The government defines an inflation target for monetary policy in Norway. The Bank of Norway is oriented towards low and stable inflation . An annual inflation rate of around 2% was set as the operational target . A stable monetary policy also helps stabilize production and employment . The key interest rate is the central bank's most important monetary policy instrument. It influences domestic money market rates in the short term. The central bank can buy or sell Norwegian kroner to influence the price of the variety . The central bank has not intervened in the foreign exchange market since 1999.

Web links

Individual evidence

  1. End for the 50 ore (Norwegian), March 18, 2011, accessed on April 17, 2012.
  2. Development of the 50 ore from a meal to half a plastic bag (Norwegian), April 16, 2012, accessed on April 17, 2012.
  3. For 50 ore you could buy a school essay by Alf Prøysen (Norwegian), May 1, 2012, accessed on May 1, 2012.
  4. ^ Brief history of Norges Bank . (English, [accessed June 28, 2018]).
  5. The Scandinavian Coin Union, accessed on: May 16, 2010
  6. Norwegian Krone ( Memento of the original dated December 31, 2010 in the Internet Archive ) Info: The archive link was inserted automatically and has not yet been checked.

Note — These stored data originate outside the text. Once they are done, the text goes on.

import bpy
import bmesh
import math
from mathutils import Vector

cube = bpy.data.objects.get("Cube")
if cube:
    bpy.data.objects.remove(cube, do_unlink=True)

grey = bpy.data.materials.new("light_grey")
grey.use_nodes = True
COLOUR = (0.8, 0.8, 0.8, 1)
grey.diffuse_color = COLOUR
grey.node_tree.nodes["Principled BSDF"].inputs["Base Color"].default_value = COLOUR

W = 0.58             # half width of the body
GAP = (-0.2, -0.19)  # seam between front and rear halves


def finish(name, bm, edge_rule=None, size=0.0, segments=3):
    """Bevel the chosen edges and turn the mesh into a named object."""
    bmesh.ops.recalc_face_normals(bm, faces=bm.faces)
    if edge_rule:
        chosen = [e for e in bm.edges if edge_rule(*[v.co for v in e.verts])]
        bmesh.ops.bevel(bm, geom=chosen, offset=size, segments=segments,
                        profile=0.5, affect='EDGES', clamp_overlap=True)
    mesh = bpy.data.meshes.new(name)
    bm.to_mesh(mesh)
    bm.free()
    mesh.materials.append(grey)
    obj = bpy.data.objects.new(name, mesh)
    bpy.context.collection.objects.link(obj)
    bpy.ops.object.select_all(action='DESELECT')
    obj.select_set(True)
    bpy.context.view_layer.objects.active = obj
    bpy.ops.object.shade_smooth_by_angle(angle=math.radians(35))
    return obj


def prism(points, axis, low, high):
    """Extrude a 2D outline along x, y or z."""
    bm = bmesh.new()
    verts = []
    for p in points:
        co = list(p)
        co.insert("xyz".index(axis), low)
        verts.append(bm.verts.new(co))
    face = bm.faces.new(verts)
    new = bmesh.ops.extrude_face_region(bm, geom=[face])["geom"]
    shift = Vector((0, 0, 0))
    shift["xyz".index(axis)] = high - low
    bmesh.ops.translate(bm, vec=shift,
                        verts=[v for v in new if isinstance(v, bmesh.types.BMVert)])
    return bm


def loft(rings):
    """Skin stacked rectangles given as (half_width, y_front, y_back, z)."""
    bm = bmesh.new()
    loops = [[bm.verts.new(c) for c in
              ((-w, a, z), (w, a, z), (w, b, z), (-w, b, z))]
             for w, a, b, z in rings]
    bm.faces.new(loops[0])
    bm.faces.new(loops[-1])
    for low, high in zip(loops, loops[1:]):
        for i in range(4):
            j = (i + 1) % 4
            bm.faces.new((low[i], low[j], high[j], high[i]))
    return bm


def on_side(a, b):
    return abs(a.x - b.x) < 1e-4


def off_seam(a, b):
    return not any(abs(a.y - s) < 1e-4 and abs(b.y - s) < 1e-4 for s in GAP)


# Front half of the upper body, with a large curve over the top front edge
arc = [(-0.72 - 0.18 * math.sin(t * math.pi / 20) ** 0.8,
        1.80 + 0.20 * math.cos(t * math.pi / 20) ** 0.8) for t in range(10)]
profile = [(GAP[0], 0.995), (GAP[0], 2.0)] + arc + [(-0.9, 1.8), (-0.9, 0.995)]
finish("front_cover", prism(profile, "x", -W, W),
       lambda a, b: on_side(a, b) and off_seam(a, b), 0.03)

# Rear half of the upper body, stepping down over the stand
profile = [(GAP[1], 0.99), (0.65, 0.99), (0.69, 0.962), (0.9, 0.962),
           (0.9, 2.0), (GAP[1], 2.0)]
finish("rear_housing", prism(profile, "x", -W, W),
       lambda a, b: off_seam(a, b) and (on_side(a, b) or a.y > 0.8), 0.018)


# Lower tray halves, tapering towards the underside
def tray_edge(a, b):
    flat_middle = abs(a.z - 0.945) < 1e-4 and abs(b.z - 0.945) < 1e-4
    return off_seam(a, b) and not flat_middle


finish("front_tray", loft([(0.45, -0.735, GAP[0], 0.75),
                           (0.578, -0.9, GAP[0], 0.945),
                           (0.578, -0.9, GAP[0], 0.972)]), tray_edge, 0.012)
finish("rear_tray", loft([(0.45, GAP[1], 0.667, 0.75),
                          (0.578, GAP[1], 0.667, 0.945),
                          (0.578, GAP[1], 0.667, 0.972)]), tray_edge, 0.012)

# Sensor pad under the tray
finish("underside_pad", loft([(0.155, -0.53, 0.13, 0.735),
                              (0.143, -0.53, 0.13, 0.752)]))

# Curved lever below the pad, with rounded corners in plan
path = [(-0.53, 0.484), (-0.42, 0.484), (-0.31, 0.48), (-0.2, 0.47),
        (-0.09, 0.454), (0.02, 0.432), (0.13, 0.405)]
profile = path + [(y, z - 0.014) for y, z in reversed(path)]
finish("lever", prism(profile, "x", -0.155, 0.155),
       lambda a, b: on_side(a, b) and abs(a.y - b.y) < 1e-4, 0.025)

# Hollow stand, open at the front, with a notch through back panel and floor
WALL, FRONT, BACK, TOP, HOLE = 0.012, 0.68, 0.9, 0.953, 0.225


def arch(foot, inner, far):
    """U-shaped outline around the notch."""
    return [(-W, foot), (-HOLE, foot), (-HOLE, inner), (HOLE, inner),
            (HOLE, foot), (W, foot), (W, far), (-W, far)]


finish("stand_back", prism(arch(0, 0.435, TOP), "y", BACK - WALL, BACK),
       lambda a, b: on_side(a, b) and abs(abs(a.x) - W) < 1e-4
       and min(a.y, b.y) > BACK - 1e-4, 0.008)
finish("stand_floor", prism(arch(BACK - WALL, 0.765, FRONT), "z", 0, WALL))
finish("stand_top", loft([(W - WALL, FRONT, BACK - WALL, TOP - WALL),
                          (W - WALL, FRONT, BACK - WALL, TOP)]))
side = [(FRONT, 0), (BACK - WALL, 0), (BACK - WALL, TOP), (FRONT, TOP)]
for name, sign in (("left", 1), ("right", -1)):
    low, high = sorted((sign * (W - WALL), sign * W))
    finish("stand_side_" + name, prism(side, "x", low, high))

Please check the original and archive link according to the instructions and then remove this notice. @1@ 2Template: Webachiv / IABot /
  7. ^ About the new notes . (English, [accessed June 28, 2018]).
  8. ^ What to do with old banknotes . (English, [accessed June 28, 2018]).
  9. New 100-crown note - motifs . (English, [accessed June 28, 2018]).
  10. New 200-crown note - motifs . (English, [accessed June 28, 2018]).
  11. Check that the banknote is genuine . (English, [accessed June 28, 2018]).
  12. Motifs of the new banknotes, accessed on October 22, 2014
  13. ^ Commemorative coins . (English, [accessed June 28, 2018]).
  14. ^ Withdrawn banknotes . (English, [accessed June 28, 2018]).
  15. ^ Monetary policy . (English, [accessed June 28, 2018]).